One of the things I love most about this life is that there’s no final goodbye. You know, I’ve met hundreds of people out here and I don’t ever say a final goodbye. I always just say, “I’ll see you down the road”. And I do. And whether it’s a month, or a year, or sometimes years, I see them again.
While there is hardship, there is also a sense of freedom. Even when offered the possibility of a family with a fellow nomad, David (David Strathairn), and a long-term stay somewhere, Fern feels the pull of the road.
Zhao doesn’t provide easy answers. Van life isn’t romanticized with cute vans and happy endings. The cost of living is a constant worry as is the weather. Vans breakdown and so do people’s bodies.
Rockhounds might fondly look at the stint Fern has in Quartzite where nomads meet with a different level of nomad ways. Fern and her fellow nomads marvel at the luxury of expensive and roomy campers and RVs.

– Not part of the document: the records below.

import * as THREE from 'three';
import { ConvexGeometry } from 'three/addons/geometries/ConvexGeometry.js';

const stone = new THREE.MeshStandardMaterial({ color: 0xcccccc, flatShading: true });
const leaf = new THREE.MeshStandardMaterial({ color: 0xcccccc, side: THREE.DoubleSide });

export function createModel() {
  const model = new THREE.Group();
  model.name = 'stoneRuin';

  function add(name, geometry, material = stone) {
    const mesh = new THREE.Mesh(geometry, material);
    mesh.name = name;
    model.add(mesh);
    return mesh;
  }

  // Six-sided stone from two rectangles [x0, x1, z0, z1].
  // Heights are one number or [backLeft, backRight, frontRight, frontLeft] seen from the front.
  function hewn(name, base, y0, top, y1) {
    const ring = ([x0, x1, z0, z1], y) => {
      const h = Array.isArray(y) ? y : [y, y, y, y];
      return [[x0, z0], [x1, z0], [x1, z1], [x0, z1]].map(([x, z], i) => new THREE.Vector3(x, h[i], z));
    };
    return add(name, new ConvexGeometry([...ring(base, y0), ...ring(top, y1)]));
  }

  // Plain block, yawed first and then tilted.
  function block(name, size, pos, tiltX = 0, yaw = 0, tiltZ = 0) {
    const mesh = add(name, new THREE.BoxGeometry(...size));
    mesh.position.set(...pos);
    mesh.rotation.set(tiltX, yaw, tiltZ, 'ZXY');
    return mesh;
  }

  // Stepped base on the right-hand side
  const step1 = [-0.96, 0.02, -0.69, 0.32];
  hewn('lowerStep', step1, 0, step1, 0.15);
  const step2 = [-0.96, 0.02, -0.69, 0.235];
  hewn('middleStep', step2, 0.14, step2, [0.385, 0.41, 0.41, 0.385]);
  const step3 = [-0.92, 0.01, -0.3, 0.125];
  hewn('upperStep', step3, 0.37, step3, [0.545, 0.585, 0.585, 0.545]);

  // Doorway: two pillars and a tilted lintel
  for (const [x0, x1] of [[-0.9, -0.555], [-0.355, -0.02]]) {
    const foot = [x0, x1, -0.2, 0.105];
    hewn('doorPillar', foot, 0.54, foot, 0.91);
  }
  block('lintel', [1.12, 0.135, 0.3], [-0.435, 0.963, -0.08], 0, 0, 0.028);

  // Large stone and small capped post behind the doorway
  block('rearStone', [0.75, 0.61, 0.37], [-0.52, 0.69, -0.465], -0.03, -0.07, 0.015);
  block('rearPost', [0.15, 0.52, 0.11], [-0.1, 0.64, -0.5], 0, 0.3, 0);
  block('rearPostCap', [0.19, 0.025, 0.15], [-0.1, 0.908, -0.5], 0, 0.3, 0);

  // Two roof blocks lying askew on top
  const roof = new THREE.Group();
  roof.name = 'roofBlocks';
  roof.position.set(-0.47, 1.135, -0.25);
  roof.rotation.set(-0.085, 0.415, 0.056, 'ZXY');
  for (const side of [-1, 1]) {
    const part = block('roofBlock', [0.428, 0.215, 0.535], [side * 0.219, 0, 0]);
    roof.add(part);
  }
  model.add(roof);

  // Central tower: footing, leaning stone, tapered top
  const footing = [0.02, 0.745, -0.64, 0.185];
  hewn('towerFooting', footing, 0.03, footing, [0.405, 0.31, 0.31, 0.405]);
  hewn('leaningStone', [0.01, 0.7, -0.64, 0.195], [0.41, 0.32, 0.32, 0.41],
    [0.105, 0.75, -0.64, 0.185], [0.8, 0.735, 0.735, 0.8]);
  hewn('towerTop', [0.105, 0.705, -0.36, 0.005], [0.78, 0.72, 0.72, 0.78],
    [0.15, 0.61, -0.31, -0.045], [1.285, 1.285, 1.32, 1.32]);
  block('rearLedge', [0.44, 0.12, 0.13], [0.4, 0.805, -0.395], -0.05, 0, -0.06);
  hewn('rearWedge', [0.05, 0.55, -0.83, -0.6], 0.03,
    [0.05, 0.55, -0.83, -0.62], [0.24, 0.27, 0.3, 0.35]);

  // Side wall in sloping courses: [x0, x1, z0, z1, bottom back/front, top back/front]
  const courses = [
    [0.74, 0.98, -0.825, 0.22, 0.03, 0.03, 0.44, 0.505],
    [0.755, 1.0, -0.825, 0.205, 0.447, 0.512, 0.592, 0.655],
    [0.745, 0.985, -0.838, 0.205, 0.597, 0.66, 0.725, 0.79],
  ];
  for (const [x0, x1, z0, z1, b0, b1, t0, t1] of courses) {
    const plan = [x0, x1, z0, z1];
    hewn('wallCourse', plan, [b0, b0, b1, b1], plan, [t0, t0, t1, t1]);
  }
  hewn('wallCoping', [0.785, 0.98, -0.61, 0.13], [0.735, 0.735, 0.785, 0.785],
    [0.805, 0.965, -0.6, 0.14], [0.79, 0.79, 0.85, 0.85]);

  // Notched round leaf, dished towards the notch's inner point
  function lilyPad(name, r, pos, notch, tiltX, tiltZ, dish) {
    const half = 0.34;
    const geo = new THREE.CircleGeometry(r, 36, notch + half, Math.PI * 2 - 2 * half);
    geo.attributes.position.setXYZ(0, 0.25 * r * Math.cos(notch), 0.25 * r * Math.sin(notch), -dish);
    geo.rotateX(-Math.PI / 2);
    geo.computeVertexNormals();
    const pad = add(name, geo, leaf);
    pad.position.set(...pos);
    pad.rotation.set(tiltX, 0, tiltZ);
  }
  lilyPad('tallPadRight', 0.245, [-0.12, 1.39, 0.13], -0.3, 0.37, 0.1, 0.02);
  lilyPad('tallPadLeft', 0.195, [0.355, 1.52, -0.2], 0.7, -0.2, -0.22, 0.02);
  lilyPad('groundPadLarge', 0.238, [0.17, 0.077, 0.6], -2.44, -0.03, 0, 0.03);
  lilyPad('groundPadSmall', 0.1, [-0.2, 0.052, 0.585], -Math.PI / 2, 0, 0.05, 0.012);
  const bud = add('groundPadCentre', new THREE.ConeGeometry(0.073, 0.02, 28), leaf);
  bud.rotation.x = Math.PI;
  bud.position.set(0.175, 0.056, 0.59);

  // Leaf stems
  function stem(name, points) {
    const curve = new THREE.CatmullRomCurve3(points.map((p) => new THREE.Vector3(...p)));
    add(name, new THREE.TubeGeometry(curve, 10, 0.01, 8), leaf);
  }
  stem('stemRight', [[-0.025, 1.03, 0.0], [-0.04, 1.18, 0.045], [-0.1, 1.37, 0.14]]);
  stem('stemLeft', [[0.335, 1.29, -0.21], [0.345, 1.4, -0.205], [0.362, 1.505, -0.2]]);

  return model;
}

The some of the cast and crew, including Zhao who also edited the film and Oscar-winner McDormand, lived in vans during the filming. You can feel the authenticity through how the actors and real nomads move in their environment. The film also reveals need for the warmth of human connections in contrast to the coldness of corporate America and the no-strings attached gig economy.
Already, Zhao has won the Toronto International Film Festival’s People’s Choice Award, the Venice Film Festival’s Golden Lion Award, the Coronado Island Film Festival’s Leonard Maltin Tribute Award, the San Diego International Film Festival’s Audience Choice Gala, the Los Angeles Film Critics Association’s Best Director, the Chicago Film Critics Association’s awards (Best Picture, Best Director, Best Actress, Best Adapted Screenplay, Best Cinematography) and Gotham Independent Film Award’s Best Feature Award.
“Nomadland” has been nominated for Best Motion Picture – Drama, Best Actress in a Motion Picture – Drama, Best Screenplay and Best Director Golden Globes. That’s an amazing achievement for Zhao and it’s unfortunate that it isn’t more celebrated. The Oscar buzz is also there.
During these COVID-19 times, undoubtedly more people will be losing their businesses, their jobs and their homes. Once restrictions lift, one can’t help but wonder if there will be more wandering souls, living out of their cars, picking up one short-term work assignment after another in a gig economy that doesn’t offer permanence, in a country where with a partially dismantled national healthcare, most people are just a medical emergency away from bankruptcy.
“Nomadland” will be released in theaters and to stream on Hulu on 19 February 2020.